dc.description.abstract | In my work I establish and extend the theory of finite D-matrices for the purposes of signal processing applications in the finite, digital setting. Finite D-matrices are obtained by truncating infinite D-matrices to upper-left corners. I show that finite D-matrices are furnished with a number-theoretical structure that is not present in their infinite counterparts. In particular, I show that the columns of every finite D-matrix of size $N\times N$ admits a natural, non-trivial, Orthogonal Band Decomposition, induced by the Floor Band Decomposition on the finite set $\{1,2,\dots,N\}$. When the D-matrix is invertible, its Orthogonal Band Decomposition induces a non-trivial resolution of the identity. Furthermore, for every finite D-matrix $A$, I show that the sum $P$ of the orthogonal projections corresponding to each band of $A$ admits the following sparse representation $P=A\Lambda^{-1} A^*$, where $\Lambda$ is a special diagonal matrix and $A^\star$ is the Hermitian adjoint of $A$. I also show that the matrix $P$ and its inverse induce another non-trivial resolution of the identity. Being a sum of projection matrices, I call the matrix $P$ the associated P-matrix of $A$.

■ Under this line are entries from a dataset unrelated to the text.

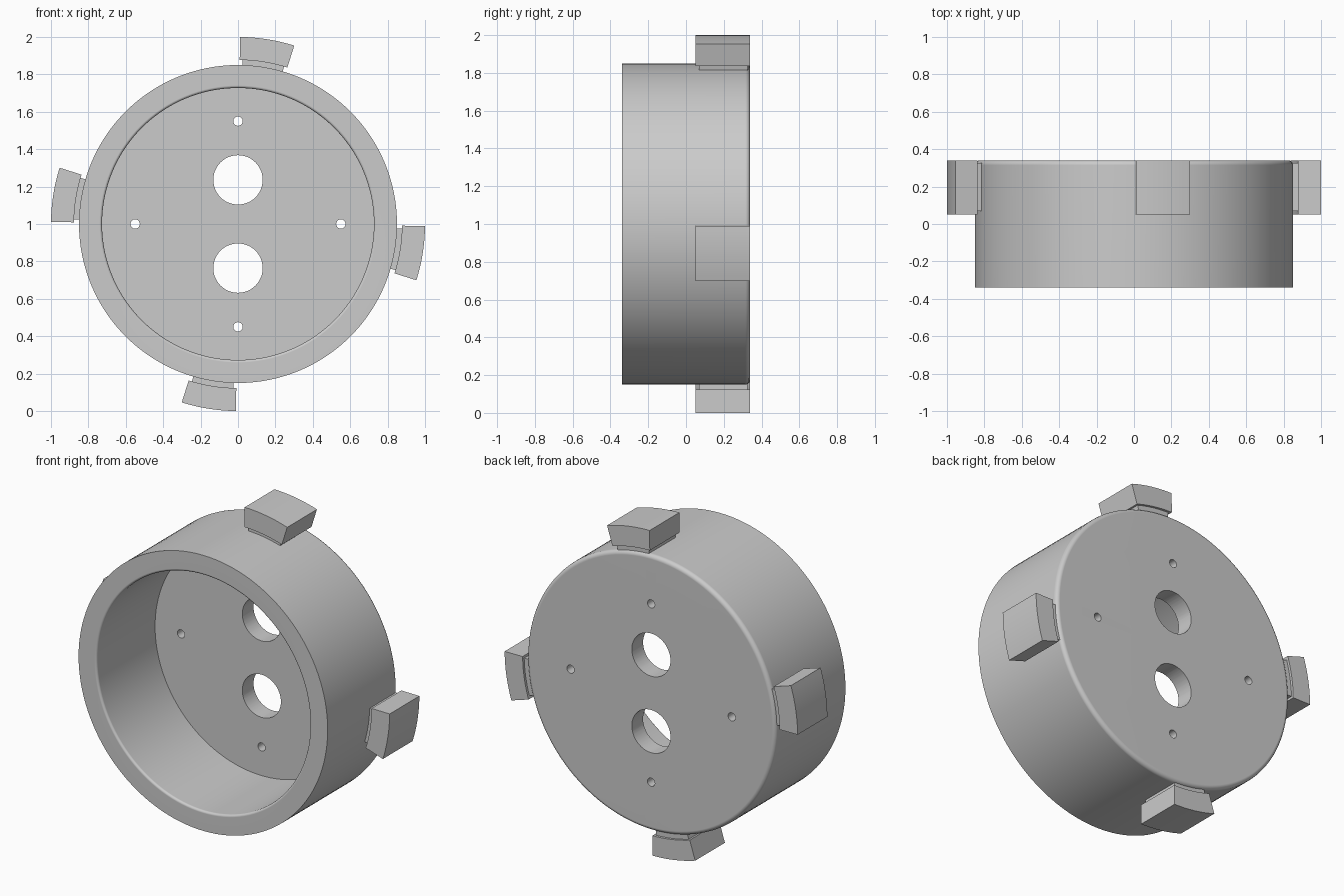
import bpy, bmesh
from math import sin, cos, pi, radians
from mathutils import Matrix, Vector

cube = bpy.data.objects.get("Cube")
if cube:
    bpy.data.objects.remove(cube, do_unlink=True)

CENTRE = Vector((0, 0, 1))
FRONT, FLOOR, BACK = -0.34, 0.23, 0.34

grey = bpy.data.materials.new("light_grey")
grey.use_nodes = True
grey.diffuse_color = (0.6, 0.6, 0.6, 1)
grey.node_tree.nodes["Principled BSDF"].inputs["Base Color"].default_value = (0.6, 0.6, 0.6, 1)


def make_object(name, bm):
    bmesh.ops.recalc_face_normals(bm, faces=bm.faces)
    mesh = bpy.data.meshes.new(name)
    bm.to_mesh(mesh)
    bm.free()
    mesh.materials.append(grey)
    obj = bpy.data.objects.new(name, mesh)
    obj.location = CENTRE
    bpy.context.collection.objects.link(obj)
    return obj


def smooth(obj):
    obj.data.shade_smooth()
    obj.data.set_sharp_from_angle(angle=radians(32))
    mod = obj.modifiers.new("clean_shading", "WEIGHTED_NORMAL")
    mod.keep_sharp = True


def fillet(r, y, radius, start, steps=4):
    """Quarter-circle points in the (r, y) profile plane."""
    return [(r + radius * cos(start + pi / 2 * i / steps),
             y + radius * sin(start + pi / 2 * i / steps)) for i in range(steps + 1)]


def lathe(name, profile, steps=128):
    bm = bmesh.new()
    verts = [bm.verts.new((r, y, 0)) for r, y in profile]
    edges = [bm.edges.new(pair) for pair in zip(verts, verts[1:])]
    bmesh.ops.spin(bm, geom=verts + edges, cent=(0, 0, 0), axis=(0, 1, 0),
                   angle=2 * pi, steps=steps)
    bmesh.ops.remove_doubles(bm, verts=bm.verts, dist=0.0001)
    return make_object(name, bm)


def arc_block(name, r0, r1, a0, a1, y0, y1, steps=10):
    """Curved block; angles in degrees, clockwise from the top."""
    bm = bmesh.new()
    angles = [radians(a0 + (a1 - a0) * i / steps) for i in range(steps + 1)]
    outline = [(r1, a) for a in angles] + [(r0, a) for a in reversed(angles)]
    face = bm.faces.new([bm.verts.new((r * sin(a), y0, r * cos(a))) for r, a in outline])
    ext = bmesh.ops.extrude_face_region(bm, geom=[face])
    moved = [v for v in ext["geom"] if isinstance(v, bmesh.types.BMVert)]
    bmesh.ops.translate(bm, verts=moved, vec=(0, y1 - y0, 0))
    obj = make_object(name, bm)
    smooth(obj)
    return obj


# Cup body: floor at the back, open to the front, rounded rims
rim, edge = 0.014, 0.025
profile = [(0, FLOOR), (0.727, FLOOR)]
profile += fillet(0.727 + rim, FRONT + rim, rim, pi)
profile += [(0.85, FRONT)]
profile += fillet(0.85 - edge, BACK - edge, edge, 0)
profile += [(0, BACK)]
body = lathe("cup_body", profile)

# Holes through the floor: two large ones and four screw holes
holes = [(0, 0.236, 0.132), (0, -0.236, 0.132)]
holes += [(0.55 * sin(k * pi / 2), 0.55 * cos(k * pi / 2), 0.025) for k in range(4)]
bm = bmesh.new()
for x, z, radius in holes:
    place = Matrix.Translation((x, 0.28, z)) @ Matrix.Rotation(pi / 2, 4, "X")
    bmesh.ops.create_cone(bm, cap_ends=True, segments=48, radius1=radius,
                          radius2=radius, depth=0.4, matrix=place)
cutter = make_object("hole_cutter", bm)
cutter.hide_render = True
cut = body.modifiers.new("holes", "BOOLEAN")
cut.operation, cut.solver, cut.object = "DIFFERENCE", "EXACT", cutter
graph = bpy.context.evaluated_depsgraph_get()
body.data = bpy.data.meshes.new_from_object(body.evaluated_get(graph))
body.modifiers.clear()
bpy.data.objects.remove(cutter, do_unlink=True)
smooth(body)

# Four locking lugs, each on a slightly smaller neck
for k, side in enumerate(("top", "left", "bottom", "right")):
    turn = 90 * k
    arc_block(side + "_lug", 0.877, 1.0, turn + 0.6, turn + 17.5, 0.05, BACK)
    arc_block(side + "_lug_neck", 0.82, 0.885, turn + 1.6, turn + 16.3, 0.07, 0.325)
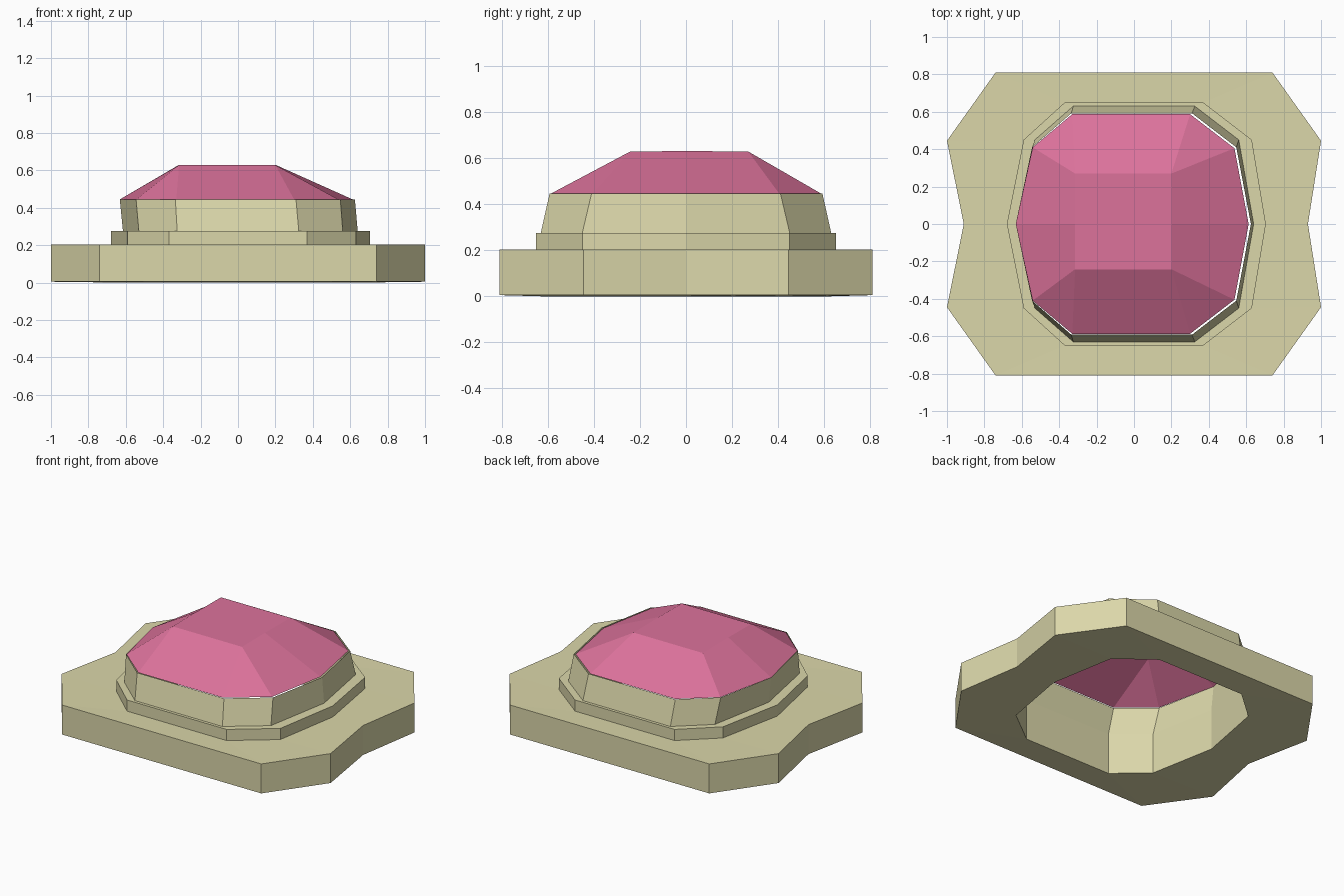
import bpy

if "Cube" in bpy.data.objects:
    bpy.data.objects.remove(bpy.data.objects["Cube"])


def material(name, color):
    m = bpy.data.materials.new(name)
    m.diffuse_color = color
    m.use_nodes = True
    m.node_tree.nodes["Principled BSDF"].inputs["Base Color"].default_value = m.diffuse_color
    return m


def ring(z, right, right_corner, end, left_corner, left):
    """Ten-sided outline mirrored in y, counter-clockwise from the right middle."""
    half = [right_corner, (end[1], end[2]), (end[0], end[2]), left_corner]
    pts = [(right, 0)] + half + [(left, 0)] + [(x, -y) for x, y in reversed(half)]
    return [(x, y, z) for x, y in pts]


def lift(outline, z):
    return [(x, y, z) for x, y, _ in outline]


def loft(name, rings, mat, cap=None):
    """Skin consecutive ten-point outlines with flat faces."""
    verts, faces = [], []
    for r in rings:
        verts += r
    for k in range(len(rings) - 1):
        for i in range(10):
            j = (i + 1) % 10
            faces.append((k * 10 + i, k * 10 + j, k * 10 + 10 + j, k * 10 + 10 + i))
    if cap:
        # roof corners joined to the last outline
        n, last = len(verts), len(verts) - 10
        verts += cap
        # which roof vertex each outline vertex connects to
        link = [0, 1, 1, 2, 2, 3, 4, 4, 5, 5]
        for i in range(10):
            j = (i + 1) % 10
            a, b = n + link[i], n + link[j]
            faces.append((last + i, last + j, b) if a == b else (last + i, last + j, b, a))
        faces.append(tuple(range(n, n + 6)))
    me = bpy.data.meshes.new(name)
    me.from_pydata(verts, [], faces)
    me.materials.append(mat)
    ob = bpy.data.objects.new(name, me)
    bpy.context.collection.objects.link(ob)
    return ob


sand = material("sand", (0.71, 0.68, 0.40, 1))
pink = material("pink", (0.72, 0.17, 0.33, 1))

# Outlines
plate = ring(0.005, 0.93, (1.0, 0.445), (-0.74, 0.74, 0.81), (-1.0, 0.445), -0.91)
collar = ring(0.2, 0.705, (0.63, 0.45), (-0.37, 0.37, 0.65), (-0.59, 0.45), -0.68)
wall_foot = ring(0.275, 0.64, (0.56, 0.45), (-0.325, 0.325, 0.63), (-0.53, 0.45), -0.615)
wall_rim = ring(0.445, 0.625, (0.547, 0.41), (-0.335, 0.31, 0.592), (-0.545, 0.41), -0.632)
glass = ring(0.445, 0.613, (0.537, 0.405), (-0.33, 0.30, 0.587), (-0.542, 0.41), -0.632)

# Wide waisted plate with an open middle
loft("base_plate", [lift(wall_foot, 0), plate, lift(plate, 0.203), collar], sand)

# Thin step around the dome
loft("collar_step", [collar, lift(collar, 0.275), wall_foot], sand)

# Hollow tapering wall, reaching down through the plate
loft("dome_wall", [lift(wall_foot, 0), wall_foot, wall_rim], sand)

# Faceted dome with a flat, off-centre roof, open beneath
roof = [(0.20, 0, 0.63), (0.20, 0.27, 0.628), (-0.315, 0.27, 0.628),
        (-0.315, 0, 0.63), (-0.315, -0.242, 0.628), (0.20, -0.242, 0.628)]
loft("dome_cover", [glass], pink, cap=roof)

Both the finite D-matrices and their associated P-matrices can be applied in the processing of digital signals. For example, given a D-matrix $A$, its associated P-matrix allows us to pass from a signal representation in the Fourier basis to a representation, as a sum of projections, in the basis induced by the Orthogonal Band Decomposition of $A$. Preliminary experiments suggest that the error of approximating signals with partial sums of projections might offer a more suitable metric to choose D-matrix representations in specific applications. Significantly, computations with finite D-matrices and P-matrices can be carried out via fast algorithms, which makes these transforms computationally competitive. | |